(July 18, 2016) On July 6, 2016, the President of the Russian Federation signed the recently adopted Federal Law No. 374 on Amending the Federal Law on Counterterrorism and Select Legislative Acts of the Russian Federation Concerning the Creation of Additional Measures Aimed at Countering Terrorism and Protecting Public Safety (Federal Law No. 374, PRAVO.GOV.RU (July 7, 2014) (official publication, in Russian). The Law contains a number of provisions expanding the rights of the intelligence and secret services in monitoring private electronic communications and creates legal grounds for law enforcement agencies to intercept “individual computer information.” (Id. art. 3.)

The Law contains new requirements for operators of telecommunications networks on the identification of users and the preservation of metadata transmitted through the networks. The Law adds to the Federal Law on Communications and the Law on Information and Information Technology a requirement for all network operators to “keep metadata about all connections, transmissions, and receipts of voice information, written texts, images, sounds, video, and other messages transferred through communications networks” for a period of three years. (Id. art. 13 § 2.) The same metadata for messages transmitted online must be preserved by Internet providers or organizations hosting message exchange services for one year. (Id. art. 15 § 1.) These provisions will take effect on July 20, 2016. (Id. art. 19.)

The exact text of transmitted messages, records of telephone communications (“voice information”), and content of other communications must be preserved by telecommunications network operators for a period of six months. Under a provision effective on July 1, 2018, this information must be forwarded to the security services upon their request. (Id.)

New requirements are established for the encryption equipment used by Internet providers. Certification requirements for cipher keys and encryption equipment were established by earlier legislation. Law 374 amends the Code of Administrative Violations to establish fines for additional encryption or for using previously uncertified encryption equipment of up to RUB40,000 (about US$700) and to authorize the confiscation of encoding equipment. (Id. art. 11, § 3.)

Also, the Law imposes on distributors of information via the Internet the obligation to report to the Federal Security Service “all information required for the description of received, transferred, or delivered electronic communications.” The refusal to provide such information will be punishable by a fine in the amount of RUB1 million rubles (about US$16,000). (Id. art. 11 §§ 5–6.)

Commentators say that it is not clear from the language of the Law whether the encryption amendments are referring to encryption software used by electronic messengers or by any site with encrypting HTTPS protocol. (On Friday, Duma Will Pass Two of Its Toughest Laws, MEDUZA.IO (June 22, 2016)  (in Russian).)

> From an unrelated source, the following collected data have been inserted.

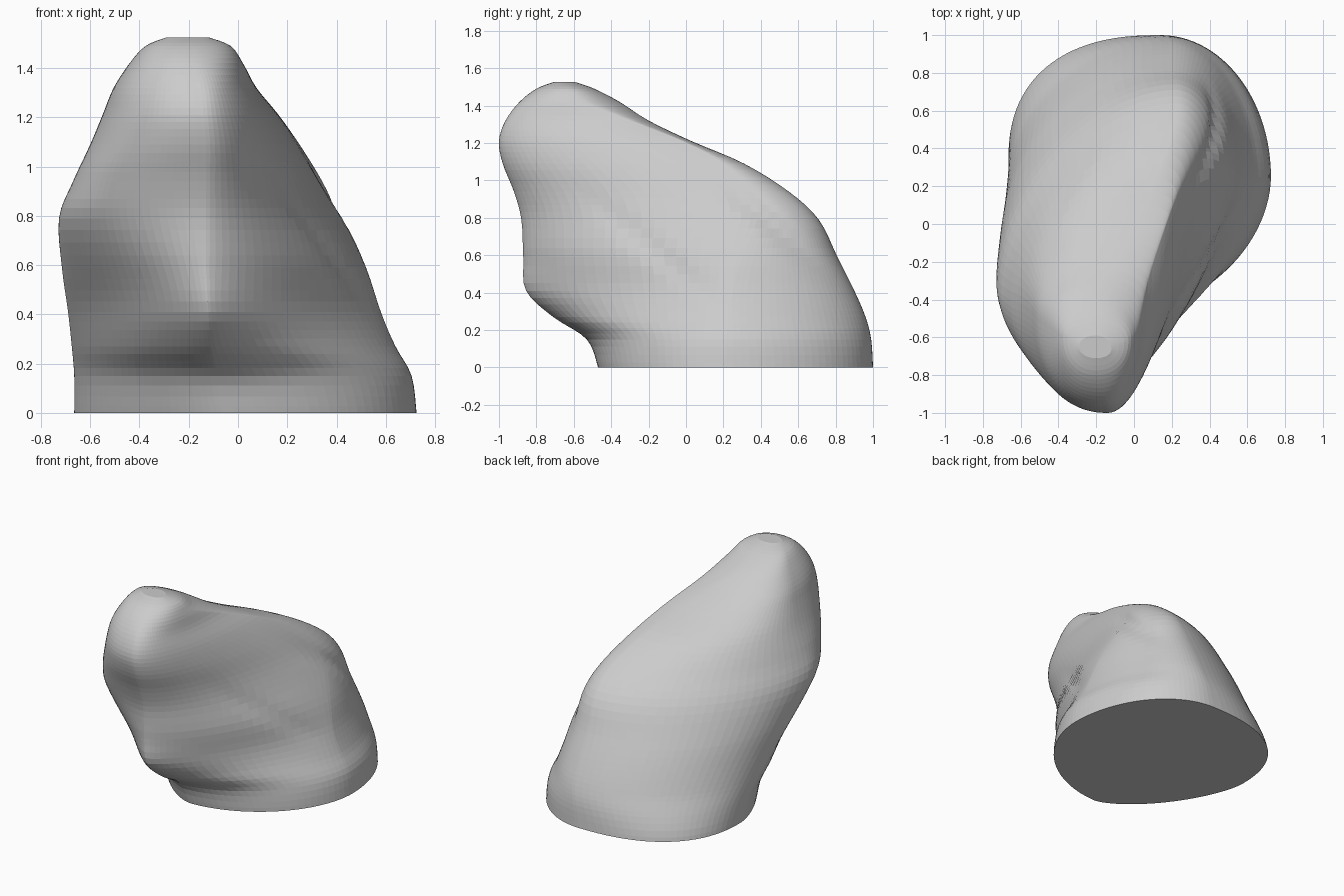
import bpy, bmesh, math

cube = bpy.data.objects.get("Cube")
if cube:
    bpy.data.objects.remove(cube)

SEGMENTS = 104
STEPS = 4

# Levels: z, then west (x, y), east (x, y), front (y, x), back (y, x) extremes
LEVELS = [
    (0.01, -.665, .33, .725, .25, -.47, -.05, 1.0, .14),
    (0.16, -.665, .26, .705, .25, -.53, -.08, .99, .17),
    (0.28, -.675, .14, .64, .25, -.71, -.11, .96, .2),
    (0.42, -.69, 0, .58, .25, -.855, -.12, .9, .2),
    (0.6, -.715, -.17, .52, .3, -.87, -.13, .81, .2),
    (0.8, -.727, -.33, .43, .38, -.88, -.13, .71, .22),
    (0.95, -.67, -.39, .345, .36, -.92, -.13, .55, .22),
    (1.1, -.6, -.42, .25, .2, -.98, -.13, .31, .14),
    (1.22, -.55, -.45, .165, -.02, -1.0, -.14, .03, .03),
    (1.33, -.505, -.5, .075, -.3, -.965, -.15, -.2, -.1),
    (1.43, -.44, -.55, .02, -.55, -.89, -.18, -.355, -.2),
    (1.5, -.375, -.6, -.03, -.62, -.8, -.2, -.49, -.2),
    (1.535, -.29, -.65, -.12, -.66, -.71, -.2, -.59, -.2),
]


def catmull(a, b, c, d, t):
    return b + t / 2 * (c - a + t * (2 * a - 5 * b + 4 * c - d + t * (3 * (b - c) + d - a)))


def smooth_levels(levels):
    """Interpolate the key levels into a finer stack."""
    padded = [levels[0]] + levels + [levels[-1]]
    for i in range(len(levels) - 1):
        for step in range(STEPS):
            yield [catmull(*vals, step / STEPS) for vals in zip(*padded[i:i + 4])]
    yield levels[-1]


def spow(value, exponent):
    return math.copysign(abs(value) ** exponent, value)


def bell(value, centre, width):
    return math.exp(-((value - centre) / width) ** 2)


def fullness(z, to_east, to_back):
    """Roundness of each quarter: near 1 is a straight chord, 2 an ellipse."""
    top = 0.3 * bell(z, 1.45, .2)
    if to_back:
        if to_east:
            return 2.0 - 0.12 * bell(z, .25, .12)
        return 2.0 + 0.4 * bell(z, 0, .15) - 0.2 * bell(z, .85, .25) + top
    if to_east:
        return 1.9 - 0.5 * bell(z, .4, .22) - 0.3 * bell(z, .8, .3) + top
    return 1.5 - 0.24 * bell(z, .45, .2) + 0.65 * bell(z, 1.08, .33) + 2 * top


def section(level):
    """Closed outline made of four superellipse quarters."""
    z, west, west_y, east, east_y, front, front_x, back, back_x = level
    points = []
    for i in range(SEGMENTS):
        angle = math.tau * i / SEGMENTS
        c, s = math.cos(angle), math.sin(angle)
        to_east, to_back = c >= 0, s >= 0
        cx = back_x if to_back else front_x
        cy = east_y if to_east else west_y
        rx = east - cx if to_east else cx - west
        ry = back - cy if to_back else cy - front
        power = fullness(z, to_east, to_back)
        x = cx + rx * spow(c, 2 / power)
        y = cy + ry * spow(s, 2 / power)
        # Diagonal weathered grooves on the east flank
        if c > 0:
            d = z + 0.8 * y
            depth = bell(d, 1.15, .07) * bell(y, .45, .3)
            depth += 0.6 * bell(d, 0.5, .07) * bell(y, -.2, .3)
            x -= 0.035 * depth * c * bell(z, .7, .35)
        points.append((x, y, z))
    return points


# Rock body
bm = bmesh.new()
rings = [[bm.verts.new(p) for p in section(lv)] for lv in smooth_levels(LEVELS)]
for low, high in zip(rings, rings[1:]):
    for i in range(SEGMENTS):
        j = (i + 1) % SEGMENTS
        bm.faces.new((low[i], low[j], high[j], high[i]))
bm.faces.new(rings[0][::-1])
bm.faces.new(rings[-1])
lowest = min(v.co.z for v in bm.verts)
for v in bm.verts:
    v.co.z -= lowest
bmesh.ops.recalc_face_normals(bm, faces=bm.faces)

mesh = bpy.data.meshes.new("rock_body")
bm.to_mesh(mesh)
bm.free()
rock = bpy.data.objects.new("rock_body", mesh)
bpy.context.collection.objects.link(rock)

# Stone colour
stone = bpy.data.materials.new("stone_grey")
stone.use_nodes = True
grey = (0.6, 0.6, 0.6, 1)
stone.diffuse_color = grey
stone.node_tree.nodes["Principled BSDF"].inputs["Base Color"].default_value = grey
mesh.materials.append(stone)
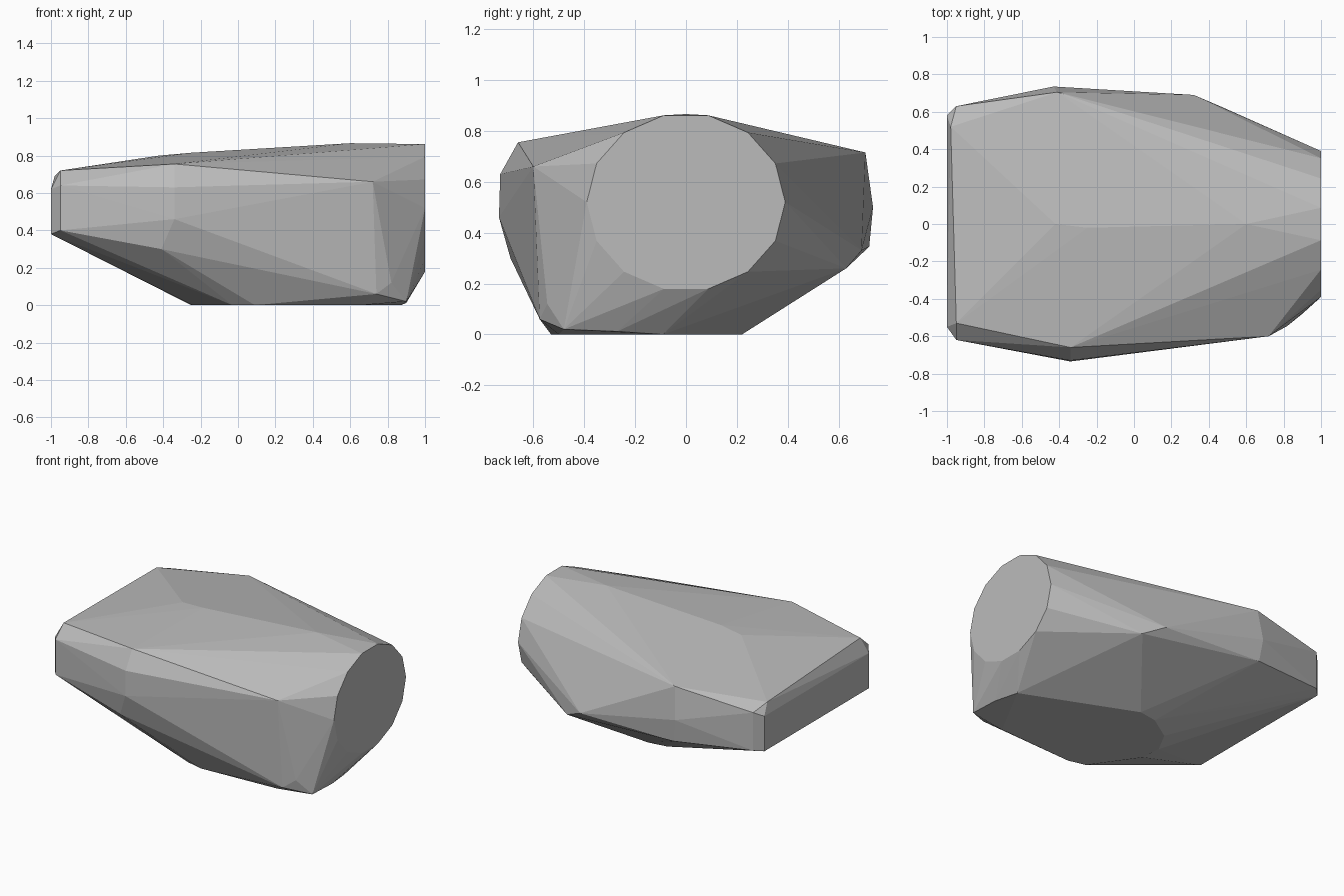
import bpy
import bmesh
from math import sin, cos, tau

# Remove the default cube
default = bpy.data.objects.get("Cube")
if default:
    bpy.data.objects.remove(default, do_unlink=True)


def make_material(name, colour):
    """Single flat colour for viewport and render."""
    mat = bpy.data.materials.new(name)
    mat.use_nodes = True
    mat.diffuse_color = colour
    shader = mat.node_tree.nodes["Principled BSDF"]
    shader.inputs["Base Color"].default_value = colour
    shader.inputs["Roughness"].default_value = 0.9
    return mat


def ellipse(x, centre_z, radius_y, radius_z, sides):
    """Ring of corners in the plane facing along x."""
    angles = [tau * i / sides for i in range(sides)]
    return [(x, radius_y * cos(a), centre_z + radius_z * sin(a)) for a in angles]


def hull_object(name, points, material):
    """Closed faceted solid wrapped around the corner points."""
    mesh = bpy.data.meshes.new(name)
    bm = bmesh.new()
    for point in points:
        bm.verts.new(point)
    result = bmesh.ops.convex_hull(bm, input=bm.verts)
    unused = set(result["geom_interior"]) | set(result["geom_unused"])
    loose = [v for v in unused if isinstance(v, bmesh.types.BMVert) and v.is_valid]
    bmesh.ops.delete(bm, geom=loose, context="VERTS")
    # Merge triangles that lie in the same plane
    bmesh.ops.dissolve_limit(bm, angle_limit=0.01, verts=bm.verts, edges=bm.edges)
    bmesh.ops.recalc_face_normals(bm, faces=bm.faces)
    bm.to_mesh(mesh)
    bm.free()
    mesh.materials.append(material)
    obj = bpy.data.objects.new(name, mesh)
    bpy.context.scene.collection.objects.link(obj)
    return obj


# Round cut face at one end
cut_face = ellipse(1, .52, .39, .35, 14)

# Narrow chamfered end: flat face, then its rim
narrow_end = [(-1, y, z) for y in (-.55, .58) for z in (.38, .62)]
narrow_rim = [
    (-.95, -.53, .72), (-.95, -.62, .64), (-.95, -.62, .4),
    (-.98, .52, .69), (-.95, .63, .65), (-.95, .63, .39),
]

# Gentle ridge along the top
top_ridge = [(-.42, 0, .8), (-.25, -.02, .815), (.6, 0, .866)]

# Front flank corners
front_flank = [
    (-.34, -.66, .755), (-.34, -.73, .63), (-.34, -.735, .46),
    (-.41, -.69, .3), (.72, -.6, .66), (.74, -.575, .06),
    (.82, -.545, .12), (.9, -.48, .02), (.1, -.6, .13),
]

# Back flank corners
back_flank = [
    (-.41, .705, .715), (-.43, .735, .5), (-.41, .72, .345),
    (.32, .69, .33), (.46, .63, .26),
]

# Flat resting face with a rounded outline
base = [(x, y, 0) for x, y in (
    (.87, -.09), (.65, -.5), (.13, .22), (0, .2), (-.17, .09),
    (-.25, -.06), (-.24, -.2), (-.03, -.5), (.09, -.53),
)] + [(.9, -.27, .012)]

stone = make_material("stone grey", (.5, .5, .5, 1))
corners = cut_face + narrow_end + narrow_rim + top_ridge + front_flank + back_flank + base
hull_object("boulder", corners, stone)
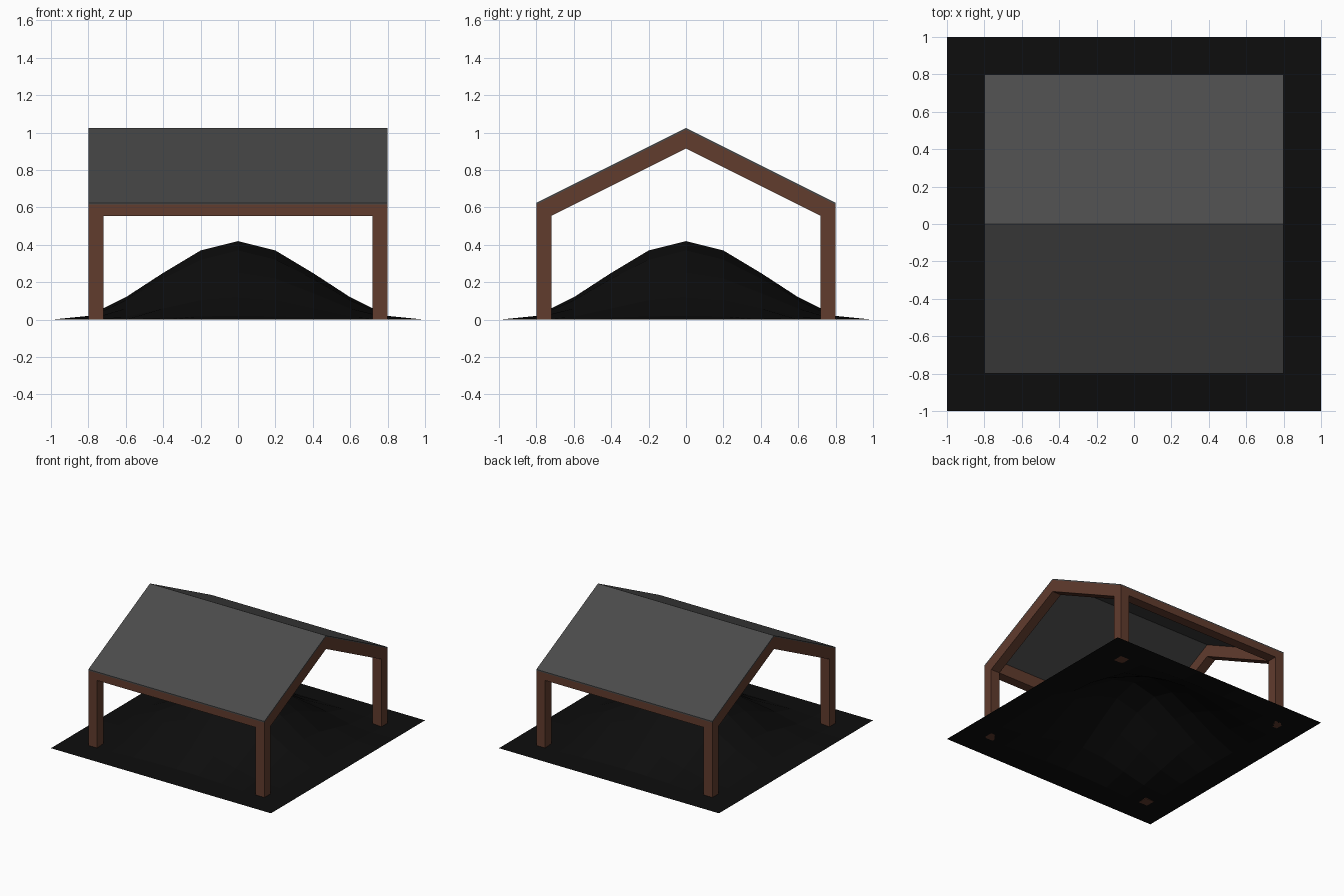
import bpy, bmesh, math

if "Cube" in bpy.data.objects:
    bpy.data.objects.remove(bpy.data.objects["Cube"])


def material(name, rgb):
    m = bpy.data.materials.new(name)
    m.diffuse_color = (*rgb, 1)
    m.use_nodes = True
    m.node_tree.nodes["Principled BSDF"].inputs["Base Color"].default_value = m.diffuse_color
    return m


WOOD = material("wood", (0.12, 0.045, 0.027))
SLATE = material("slate", (0.07, 0.07, 0.07))
COAL = material("coal", (0.004, 0.004, 0.004))


def finish(name, bm, mat, solid=True):
    if solid:
        bmesh.ops.recalc_face_normals(bm, faces=bm.faces)
    me = bpy.data.meshes.new(name)
    bm.to_mesh(me)
    bm.free()
    me.materials.append(mat)
    ob = bpy.data.objects.new(name, me)
    bpy.context.collection.objects.link(ob)
    return ob


def prism(name, profile, x0, x1, mat):
    """Extrude a (y, z) profile along x."""
    bm = bmesh.new()
    face = bm.faces.new([bm.verts.new((x0, y, z)) for y, z in profile])
    ext = bmesh.ops.extrude_face_region(bm, geom=[face])
    moved = [v for v in ext["geom"] if isinstance(v, bmesh.types.BMVert)]
    bmesh.ops.translate(bm, verts=moved, vec=(x1 - x0, 0, 0))
    return finish(name, bm, mat)


# Gable frames: two posts and two rafters each
half = [(0.8, 0), (0.8, 0.615), (0, 1.015), (-0.8, 0.615), (-0.8, 0)]
inner = [(-0.72, 0), (-0.72, 0.555), (0, 0.915), (0.72, 0.555), (0.72, 0)]
for side, x in (("left", -0.8), ("right", 0.72)):
    prism(side + "_gable_frame", half + inner, x, x + 0.08, WOOD)

# Eave beams between the frames
for side, s in (("front", -1), ("back", 1)):
    beam = [(s * 0.72, 0.555), (s * 0.8, 0.555), (s * 0.8, 0.615), (s * 0.72, 0.655)]
    prism(side + "_eave_beam", beam, -0.72, 0.72, WOOD)

# Thin pitched roof
prism("roof", [(-0.8, 0.615), (-0.8, 0.625), (0, 1.025), (0.8, 0.625),
               (0.8, 0.615), (0, 1.015)], -0.8, 0.8, SLATE)

# Coal mound: open height grid with a radial profile
HEIGHTS = [0.42, 0.37, 0.25, 0.12, 0.02, 0.0, 0.0]


def height(r):
    t = min(r / 0.2, 5.0)
    i = int(t)
    return HEIGHTS[i] + (HEIGHTS[i + 1] - HEIGHTS[i]) * (t - i)


bm = bmesh.new()
bmesh.ops.create_grid(bm, x_segments=10, y_segments=10, size=1)
for v in bm.verts:
    v.co.z = height(math.hypot(v.co.x, v.co.y) + 1e-6)
finish("coal_mound", bm, COAL, solid=False)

According to the Russian national news agency TASS, simultaneously with signing this Law, the President of Russia issued a number of assignments to the Cabinet of Ministers and some government agencies, ordering them to draft, by November 1, 2016, legal acts aimed at lowering the risks associated with the implementation of the Law. The assignments provide for the development of technical requirements for the domestic software and hardware that will be needed to collect, preserve, and retrieve all information transferred through the Russian segment of the Internet and information about Russian Internet users. The Federal Security Service is assigned the task of defining encryption certification procedures and the protocol for encryption key transfers, together with the responsibility to create the list of equipment subject to certification. As the Federal Minister of Communications stated, the work on these assignments will allow for the development of implementation procedures for the newly adopted legislation and the preparation of necessary amendments that can be passed later. (Putin Signed the Yarovoy Package, TASS (July 7, 2016) (in Russian).)